Work instruction: Report each line of the material below where the word "return" can be found.

Records supplied:
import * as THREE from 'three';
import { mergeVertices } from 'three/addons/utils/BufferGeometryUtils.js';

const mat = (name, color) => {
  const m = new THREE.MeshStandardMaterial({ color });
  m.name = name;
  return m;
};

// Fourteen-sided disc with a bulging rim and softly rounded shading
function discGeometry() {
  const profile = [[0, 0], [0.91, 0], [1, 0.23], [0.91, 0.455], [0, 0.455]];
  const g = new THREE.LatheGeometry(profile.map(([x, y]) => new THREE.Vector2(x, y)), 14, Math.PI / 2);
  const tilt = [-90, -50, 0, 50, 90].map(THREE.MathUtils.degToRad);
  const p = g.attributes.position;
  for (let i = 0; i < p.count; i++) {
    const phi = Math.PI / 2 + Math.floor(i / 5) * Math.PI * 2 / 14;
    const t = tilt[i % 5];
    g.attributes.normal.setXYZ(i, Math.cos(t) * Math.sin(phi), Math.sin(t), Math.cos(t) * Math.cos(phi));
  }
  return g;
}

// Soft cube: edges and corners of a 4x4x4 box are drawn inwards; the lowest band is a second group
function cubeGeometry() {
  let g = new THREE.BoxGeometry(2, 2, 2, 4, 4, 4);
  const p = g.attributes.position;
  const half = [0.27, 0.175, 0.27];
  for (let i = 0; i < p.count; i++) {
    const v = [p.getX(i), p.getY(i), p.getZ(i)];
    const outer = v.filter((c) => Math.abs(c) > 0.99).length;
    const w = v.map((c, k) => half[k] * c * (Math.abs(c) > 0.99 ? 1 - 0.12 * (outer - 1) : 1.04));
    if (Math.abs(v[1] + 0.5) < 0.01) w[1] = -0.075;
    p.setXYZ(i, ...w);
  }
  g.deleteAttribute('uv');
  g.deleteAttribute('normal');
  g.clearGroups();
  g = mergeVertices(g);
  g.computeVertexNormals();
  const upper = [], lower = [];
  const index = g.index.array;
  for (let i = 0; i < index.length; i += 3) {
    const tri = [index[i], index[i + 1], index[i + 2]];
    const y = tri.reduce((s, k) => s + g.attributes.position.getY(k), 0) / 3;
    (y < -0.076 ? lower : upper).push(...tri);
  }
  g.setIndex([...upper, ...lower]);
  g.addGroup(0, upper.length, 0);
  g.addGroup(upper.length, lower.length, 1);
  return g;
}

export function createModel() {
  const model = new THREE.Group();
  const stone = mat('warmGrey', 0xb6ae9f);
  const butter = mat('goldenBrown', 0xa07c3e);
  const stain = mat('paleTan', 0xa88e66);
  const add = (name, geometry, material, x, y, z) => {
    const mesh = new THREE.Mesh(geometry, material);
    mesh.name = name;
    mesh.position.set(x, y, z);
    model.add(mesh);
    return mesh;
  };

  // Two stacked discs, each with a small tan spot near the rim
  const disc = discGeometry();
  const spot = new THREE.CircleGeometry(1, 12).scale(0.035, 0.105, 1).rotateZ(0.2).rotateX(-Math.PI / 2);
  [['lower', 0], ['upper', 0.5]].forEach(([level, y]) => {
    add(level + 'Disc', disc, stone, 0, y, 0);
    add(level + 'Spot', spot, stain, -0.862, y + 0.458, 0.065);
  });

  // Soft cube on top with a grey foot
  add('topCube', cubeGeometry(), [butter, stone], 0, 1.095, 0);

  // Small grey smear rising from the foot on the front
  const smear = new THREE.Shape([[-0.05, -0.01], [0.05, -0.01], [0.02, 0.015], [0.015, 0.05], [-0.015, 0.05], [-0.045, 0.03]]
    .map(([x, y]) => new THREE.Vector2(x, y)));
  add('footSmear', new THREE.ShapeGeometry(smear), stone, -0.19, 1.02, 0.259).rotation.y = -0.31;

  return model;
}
...
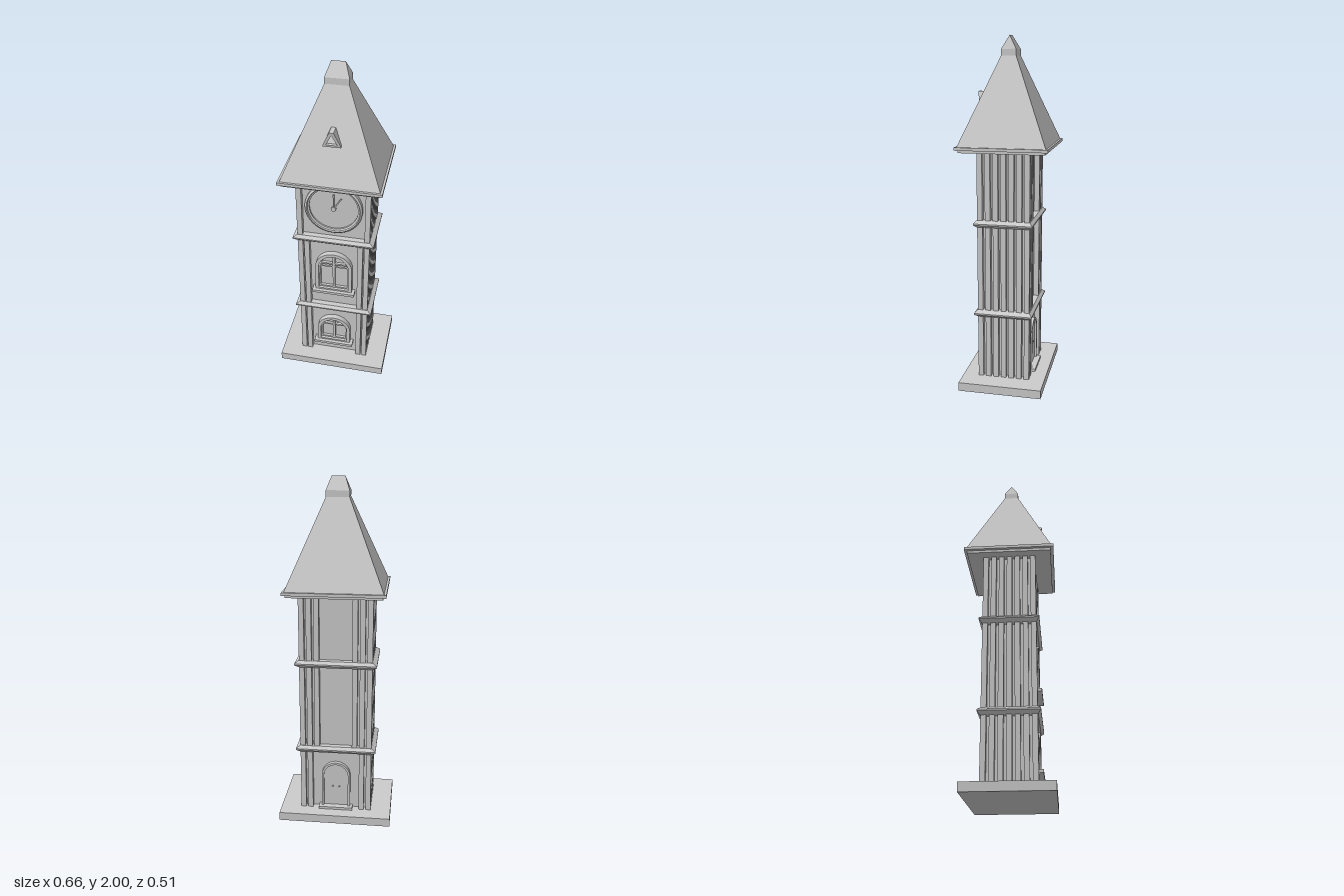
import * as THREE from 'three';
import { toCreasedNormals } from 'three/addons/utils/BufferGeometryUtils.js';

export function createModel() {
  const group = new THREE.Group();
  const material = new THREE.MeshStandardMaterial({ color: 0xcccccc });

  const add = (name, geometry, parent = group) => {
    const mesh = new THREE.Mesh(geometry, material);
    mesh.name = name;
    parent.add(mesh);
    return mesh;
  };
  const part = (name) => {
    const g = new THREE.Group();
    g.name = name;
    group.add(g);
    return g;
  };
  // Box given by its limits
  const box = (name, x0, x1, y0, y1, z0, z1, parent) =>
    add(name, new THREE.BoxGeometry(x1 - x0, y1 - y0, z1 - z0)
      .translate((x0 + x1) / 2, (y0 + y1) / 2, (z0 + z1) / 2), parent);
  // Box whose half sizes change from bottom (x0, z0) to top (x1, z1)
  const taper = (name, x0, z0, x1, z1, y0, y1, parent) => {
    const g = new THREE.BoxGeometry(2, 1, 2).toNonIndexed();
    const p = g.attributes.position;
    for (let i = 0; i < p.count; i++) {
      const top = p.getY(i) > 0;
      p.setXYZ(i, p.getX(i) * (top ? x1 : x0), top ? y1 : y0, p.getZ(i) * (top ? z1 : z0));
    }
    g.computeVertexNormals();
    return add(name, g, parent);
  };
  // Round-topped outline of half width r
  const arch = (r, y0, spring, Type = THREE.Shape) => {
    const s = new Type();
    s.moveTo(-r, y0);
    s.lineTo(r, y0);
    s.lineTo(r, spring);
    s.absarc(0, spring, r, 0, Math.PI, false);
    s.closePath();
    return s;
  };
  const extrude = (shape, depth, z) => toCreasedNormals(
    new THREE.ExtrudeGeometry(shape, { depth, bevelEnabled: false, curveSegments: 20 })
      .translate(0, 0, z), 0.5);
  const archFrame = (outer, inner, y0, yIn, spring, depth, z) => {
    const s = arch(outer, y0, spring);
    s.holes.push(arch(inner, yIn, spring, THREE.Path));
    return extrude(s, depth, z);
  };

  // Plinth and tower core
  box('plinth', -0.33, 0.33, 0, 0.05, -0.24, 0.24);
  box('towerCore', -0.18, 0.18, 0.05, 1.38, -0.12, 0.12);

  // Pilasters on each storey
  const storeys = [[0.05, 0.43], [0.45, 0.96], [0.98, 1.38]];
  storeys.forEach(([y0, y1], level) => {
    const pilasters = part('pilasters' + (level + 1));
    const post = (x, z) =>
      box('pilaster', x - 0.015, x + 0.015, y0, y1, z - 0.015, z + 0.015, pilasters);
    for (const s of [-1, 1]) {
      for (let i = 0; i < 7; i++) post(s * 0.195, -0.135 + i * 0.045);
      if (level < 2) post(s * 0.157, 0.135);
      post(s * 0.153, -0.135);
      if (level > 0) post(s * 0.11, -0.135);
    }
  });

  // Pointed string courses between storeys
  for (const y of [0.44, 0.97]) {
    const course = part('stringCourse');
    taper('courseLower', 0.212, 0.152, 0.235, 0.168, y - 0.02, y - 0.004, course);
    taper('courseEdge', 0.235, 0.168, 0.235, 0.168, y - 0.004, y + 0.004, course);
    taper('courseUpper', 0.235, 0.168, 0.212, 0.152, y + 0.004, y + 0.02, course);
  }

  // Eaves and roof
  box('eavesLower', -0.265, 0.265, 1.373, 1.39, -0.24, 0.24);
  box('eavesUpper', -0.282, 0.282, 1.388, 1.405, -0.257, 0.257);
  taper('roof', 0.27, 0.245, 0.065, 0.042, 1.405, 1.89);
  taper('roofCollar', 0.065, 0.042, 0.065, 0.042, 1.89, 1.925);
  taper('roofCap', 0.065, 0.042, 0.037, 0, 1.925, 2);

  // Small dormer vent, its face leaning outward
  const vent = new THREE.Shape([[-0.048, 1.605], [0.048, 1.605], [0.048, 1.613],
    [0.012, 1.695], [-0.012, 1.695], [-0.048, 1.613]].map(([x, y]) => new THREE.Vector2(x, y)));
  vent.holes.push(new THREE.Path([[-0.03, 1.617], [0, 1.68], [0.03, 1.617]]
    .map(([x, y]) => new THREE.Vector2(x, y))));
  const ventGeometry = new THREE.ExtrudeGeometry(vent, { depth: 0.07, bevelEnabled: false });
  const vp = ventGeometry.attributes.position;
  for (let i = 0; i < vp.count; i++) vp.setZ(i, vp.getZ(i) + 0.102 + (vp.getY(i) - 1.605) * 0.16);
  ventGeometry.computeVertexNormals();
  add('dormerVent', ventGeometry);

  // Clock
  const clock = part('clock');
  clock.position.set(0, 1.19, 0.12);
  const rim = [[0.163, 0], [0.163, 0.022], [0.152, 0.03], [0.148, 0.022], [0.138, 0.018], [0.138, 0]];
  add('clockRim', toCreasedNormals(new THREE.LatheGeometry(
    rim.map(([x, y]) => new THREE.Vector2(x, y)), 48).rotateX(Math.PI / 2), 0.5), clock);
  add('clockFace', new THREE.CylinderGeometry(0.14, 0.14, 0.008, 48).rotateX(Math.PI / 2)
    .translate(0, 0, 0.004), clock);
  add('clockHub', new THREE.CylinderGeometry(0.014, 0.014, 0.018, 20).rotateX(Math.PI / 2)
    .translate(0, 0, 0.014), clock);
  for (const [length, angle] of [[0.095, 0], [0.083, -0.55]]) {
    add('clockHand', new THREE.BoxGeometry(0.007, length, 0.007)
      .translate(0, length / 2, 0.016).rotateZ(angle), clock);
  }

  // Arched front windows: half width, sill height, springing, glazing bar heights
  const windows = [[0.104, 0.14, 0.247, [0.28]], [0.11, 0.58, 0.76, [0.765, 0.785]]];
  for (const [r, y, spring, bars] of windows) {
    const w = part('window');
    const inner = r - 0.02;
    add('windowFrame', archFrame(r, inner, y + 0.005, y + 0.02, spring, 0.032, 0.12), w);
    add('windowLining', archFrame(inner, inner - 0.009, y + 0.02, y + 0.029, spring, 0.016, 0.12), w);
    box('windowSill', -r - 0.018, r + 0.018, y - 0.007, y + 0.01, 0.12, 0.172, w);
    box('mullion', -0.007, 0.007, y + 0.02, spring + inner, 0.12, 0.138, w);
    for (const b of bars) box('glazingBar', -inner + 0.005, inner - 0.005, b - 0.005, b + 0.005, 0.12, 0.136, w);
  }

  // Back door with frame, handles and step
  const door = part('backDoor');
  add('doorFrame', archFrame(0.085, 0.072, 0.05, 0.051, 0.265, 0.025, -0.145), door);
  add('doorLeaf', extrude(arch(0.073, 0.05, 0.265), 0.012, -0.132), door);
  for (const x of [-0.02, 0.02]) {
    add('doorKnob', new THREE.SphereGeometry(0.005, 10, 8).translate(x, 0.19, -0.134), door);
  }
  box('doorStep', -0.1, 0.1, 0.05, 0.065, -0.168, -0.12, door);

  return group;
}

Solved problem:
  return m;
  return g;
  return g;
    return mesh;
  return model;
    return mesh;
    return g;
    return add(name, g, parent);
    return s;
    return extrude(s, depth, z);
  return group;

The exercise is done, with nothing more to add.